On March 27th, 1989, 28 years ago today, Buck Owens joined Ringo Starr at Abbey Road Studios in London, where the Beatles had recorded so many of their iconic recordings, to update "Act Naturally" as a duet. The tune was accompanied by an elaborate music video with a Western theme, as Starr and Owens, decked out in cowboy garb ride into a dust-filled ghost town on horseback, enter a saloon and order a couple of whiskeys from bartender Vic Tayback, best known for his role as Mel in the TV series, Alice. The ghost town, it turns out, is actually a movie set and as the tune begins to play, Owens emerges from a trailer strumming one of his famous red, white and blue guitars. At the start of his own verse, Starr, dressed in black and wearing a cowboy hat similar to Owens', descends on a movie-camera crane and the two ham it up, play-fighting about which performer will be the bigger star. The song, of course, has nothing to do with Hollywood ambitions, it's really all about a dejected man and not having to act the part in the movie about his "sad and lonely" life.

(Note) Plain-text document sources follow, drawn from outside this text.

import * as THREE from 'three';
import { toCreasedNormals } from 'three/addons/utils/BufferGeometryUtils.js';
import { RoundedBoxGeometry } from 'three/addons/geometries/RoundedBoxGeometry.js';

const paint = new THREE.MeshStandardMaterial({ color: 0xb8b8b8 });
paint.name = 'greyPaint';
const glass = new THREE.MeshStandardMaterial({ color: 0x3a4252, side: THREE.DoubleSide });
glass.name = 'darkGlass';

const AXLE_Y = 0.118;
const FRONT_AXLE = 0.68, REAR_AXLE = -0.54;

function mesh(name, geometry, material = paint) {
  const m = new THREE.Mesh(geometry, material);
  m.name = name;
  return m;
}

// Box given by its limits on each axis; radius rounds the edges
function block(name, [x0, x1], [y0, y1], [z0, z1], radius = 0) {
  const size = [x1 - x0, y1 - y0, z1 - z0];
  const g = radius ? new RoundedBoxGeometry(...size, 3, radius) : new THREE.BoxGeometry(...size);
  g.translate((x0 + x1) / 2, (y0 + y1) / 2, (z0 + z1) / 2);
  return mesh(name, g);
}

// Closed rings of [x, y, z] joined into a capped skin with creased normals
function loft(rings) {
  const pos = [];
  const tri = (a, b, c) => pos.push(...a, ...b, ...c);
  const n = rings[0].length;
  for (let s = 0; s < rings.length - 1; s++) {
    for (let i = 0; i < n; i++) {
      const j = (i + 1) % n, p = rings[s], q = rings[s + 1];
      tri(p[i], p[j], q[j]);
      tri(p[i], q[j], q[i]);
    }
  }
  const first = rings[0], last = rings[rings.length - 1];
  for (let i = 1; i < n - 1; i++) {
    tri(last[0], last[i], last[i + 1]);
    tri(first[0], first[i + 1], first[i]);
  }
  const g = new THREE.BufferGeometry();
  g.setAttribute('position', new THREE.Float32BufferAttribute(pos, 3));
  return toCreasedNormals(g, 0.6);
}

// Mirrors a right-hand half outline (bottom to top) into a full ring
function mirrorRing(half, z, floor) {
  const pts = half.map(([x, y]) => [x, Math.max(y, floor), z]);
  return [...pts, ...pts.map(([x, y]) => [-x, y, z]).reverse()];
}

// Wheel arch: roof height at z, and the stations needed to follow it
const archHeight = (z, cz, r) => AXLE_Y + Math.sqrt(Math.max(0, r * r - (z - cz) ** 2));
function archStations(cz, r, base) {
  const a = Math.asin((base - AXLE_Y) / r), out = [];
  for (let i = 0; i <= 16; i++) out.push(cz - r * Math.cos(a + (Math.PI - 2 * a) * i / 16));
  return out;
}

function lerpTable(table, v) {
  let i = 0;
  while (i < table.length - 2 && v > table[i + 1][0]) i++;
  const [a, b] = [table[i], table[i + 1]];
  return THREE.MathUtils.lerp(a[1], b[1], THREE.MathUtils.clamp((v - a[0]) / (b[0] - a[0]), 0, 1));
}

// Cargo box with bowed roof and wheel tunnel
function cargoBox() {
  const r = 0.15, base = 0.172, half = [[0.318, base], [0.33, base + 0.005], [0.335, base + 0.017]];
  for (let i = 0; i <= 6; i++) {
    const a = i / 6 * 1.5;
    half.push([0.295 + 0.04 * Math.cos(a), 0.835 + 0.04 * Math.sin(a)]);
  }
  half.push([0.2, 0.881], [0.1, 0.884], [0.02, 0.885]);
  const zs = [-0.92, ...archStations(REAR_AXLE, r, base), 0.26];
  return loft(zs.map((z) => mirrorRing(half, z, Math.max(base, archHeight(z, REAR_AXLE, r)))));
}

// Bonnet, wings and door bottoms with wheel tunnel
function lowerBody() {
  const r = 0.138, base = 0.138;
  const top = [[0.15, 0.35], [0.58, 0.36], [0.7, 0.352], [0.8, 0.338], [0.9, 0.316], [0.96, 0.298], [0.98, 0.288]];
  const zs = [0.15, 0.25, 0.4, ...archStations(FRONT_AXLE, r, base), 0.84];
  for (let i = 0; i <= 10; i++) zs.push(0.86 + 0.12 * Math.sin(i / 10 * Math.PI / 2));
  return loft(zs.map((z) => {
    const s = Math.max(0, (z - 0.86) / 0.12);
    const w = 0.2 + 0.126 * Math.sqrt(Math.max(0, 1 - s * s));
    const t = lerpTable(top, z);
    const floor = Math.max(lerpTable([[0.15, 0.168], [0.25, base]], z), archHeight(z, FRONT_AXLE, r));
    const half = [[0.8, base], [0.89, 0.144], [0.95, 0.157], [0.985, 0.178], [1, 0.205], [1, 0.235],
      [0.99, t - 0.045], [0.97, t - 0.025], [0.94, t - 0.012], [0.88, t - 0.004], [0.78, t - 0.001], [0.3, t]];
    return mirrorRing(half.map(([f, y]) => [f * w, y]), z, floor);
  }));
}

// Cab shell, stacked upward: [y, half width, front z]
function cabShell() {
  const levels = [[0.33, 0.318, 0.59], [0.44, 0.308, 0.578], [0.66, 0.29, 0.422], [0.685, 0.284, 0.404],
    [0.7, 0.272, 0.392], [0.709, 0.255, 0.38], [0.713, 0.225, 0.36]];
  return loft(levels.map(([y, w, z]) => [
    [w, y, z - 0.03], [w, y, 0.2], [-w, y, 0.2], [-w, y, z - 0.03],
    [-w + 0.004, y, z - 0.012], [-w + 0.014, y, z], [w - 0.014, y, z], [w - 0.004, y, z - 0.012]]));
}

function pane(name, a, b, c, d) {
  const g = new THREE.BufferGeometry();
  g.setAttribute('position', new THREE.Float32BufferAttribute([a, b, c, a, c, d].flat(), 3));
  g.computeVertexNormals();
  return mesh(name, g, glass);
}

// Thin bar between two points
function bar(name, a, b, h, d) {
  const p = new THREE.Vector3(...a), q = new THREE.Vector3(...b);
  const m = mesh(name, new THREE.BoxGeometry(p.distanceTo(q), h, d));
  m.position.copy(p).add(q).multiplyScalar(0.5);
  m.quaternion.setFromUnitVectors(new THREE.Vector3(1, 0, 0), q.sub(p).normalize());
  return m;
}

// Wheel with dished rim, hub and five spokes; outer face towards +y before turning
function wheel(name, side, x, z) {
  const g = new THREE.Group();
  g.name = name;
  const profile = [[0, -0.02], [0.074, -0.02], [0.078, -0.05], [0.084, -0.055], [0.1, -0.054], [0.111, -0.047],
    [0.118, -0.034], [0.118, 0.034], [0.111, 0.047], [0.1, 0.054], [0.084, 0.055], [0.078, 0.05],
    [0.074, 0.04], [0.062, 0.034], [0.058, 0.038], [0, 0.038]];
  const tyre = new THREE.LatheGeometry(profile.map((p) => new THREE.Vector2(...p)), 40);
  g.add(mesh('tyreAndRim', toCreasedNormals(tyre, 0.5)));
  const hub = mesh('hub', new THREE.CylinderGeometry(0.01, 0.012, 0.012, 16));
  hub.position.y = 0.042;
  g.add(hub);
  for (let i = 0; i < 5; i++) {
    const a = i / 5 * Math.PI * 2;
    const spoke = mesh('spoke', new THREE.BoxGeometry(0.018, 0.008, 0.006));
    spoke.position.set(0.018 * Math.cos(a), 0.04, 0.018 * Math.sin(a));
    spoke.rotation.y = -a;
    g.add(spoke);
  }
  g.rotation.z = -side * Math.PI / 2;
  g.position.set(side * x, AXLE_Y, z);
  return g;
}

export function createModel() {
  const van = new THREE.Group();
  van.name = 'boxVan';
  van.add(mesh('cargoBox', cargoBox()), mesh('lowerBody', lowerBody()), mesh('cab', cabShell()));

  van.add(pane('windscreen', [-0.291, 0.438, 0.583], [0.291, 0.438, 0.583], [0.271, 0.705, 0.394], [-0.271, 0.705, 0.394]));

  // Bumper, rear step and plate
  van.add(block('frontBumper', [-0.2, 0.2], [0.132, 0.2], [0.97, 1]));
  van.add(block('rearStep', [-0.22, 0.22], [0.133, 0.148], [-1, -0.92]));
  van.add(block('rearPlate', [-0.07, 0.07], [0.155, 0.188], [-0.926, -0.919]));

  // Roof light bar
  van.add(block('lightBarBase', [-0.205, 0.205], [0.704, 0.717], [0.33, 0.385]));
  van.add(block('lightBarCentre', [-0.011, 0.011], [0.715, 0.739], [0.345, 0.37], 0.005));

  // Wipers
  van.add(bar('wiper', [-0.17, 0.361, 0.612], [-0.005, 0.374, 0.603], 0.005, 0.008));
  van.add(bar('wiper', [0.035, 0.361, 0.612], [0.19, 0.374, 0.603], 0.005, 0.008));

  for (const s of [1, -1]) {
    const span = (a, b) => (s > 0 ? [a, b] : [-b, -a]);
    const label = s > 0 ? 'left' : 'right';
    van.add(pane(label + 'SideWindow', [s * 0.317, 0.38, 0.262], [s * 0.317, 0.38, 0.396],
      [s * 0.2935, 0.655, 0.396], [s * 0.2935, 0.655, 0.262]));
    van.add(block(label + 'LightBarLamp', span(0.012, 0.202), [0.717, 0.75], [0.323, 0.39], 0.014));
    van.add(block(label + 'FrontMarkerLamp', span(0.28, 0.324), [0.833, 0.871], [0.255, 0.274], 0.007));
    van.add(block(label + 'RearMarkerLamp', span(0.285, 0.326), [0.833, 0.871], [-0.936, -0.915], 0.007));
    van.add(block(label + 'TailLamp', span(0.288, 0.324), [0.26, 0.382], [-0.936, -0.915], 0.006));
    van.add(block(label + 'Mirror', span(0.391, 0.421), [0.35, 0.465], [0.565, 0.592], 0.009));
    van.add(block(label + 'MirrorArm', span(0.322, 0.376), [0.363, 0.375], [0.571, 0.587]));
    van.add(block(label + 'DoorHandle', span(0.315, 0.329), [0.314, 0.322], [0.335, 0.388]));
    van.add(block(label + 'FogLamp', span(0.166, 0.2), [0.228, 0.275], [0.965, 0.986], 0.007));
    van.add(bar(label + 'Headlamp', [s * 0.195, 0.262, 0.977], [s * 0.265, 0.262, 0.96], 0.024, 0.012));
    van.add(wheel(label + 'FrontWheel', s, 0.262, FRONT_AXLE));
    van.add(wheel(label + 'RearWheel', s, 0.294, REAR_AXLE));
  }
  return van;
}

Just two months after recording the song together, Starr would perform with his All Starr Band, the supergroup that would, in its first incarnation, include among its ranks Joe Walsh, Nils Lofgren, Dr. John, Billy Preston, Clarence Clemons and The Band members Rick Danko and Levon Helm. Still going strong, on October 13th the All Starr Band will kick off its latest tour this fall with eight shows at Planet Hollywood Resort and Casino in Las Vegas. The trek is currently slated to run through November 16th in Newark, New Jersey. Since 2012, the band has included Todd Rundgren, Gregg Rolie, Steve Lukather, Richard Page, Warren Ham and Gregg Bissonette, the longest-serving All Starr Band in the group's nearly 30-year history.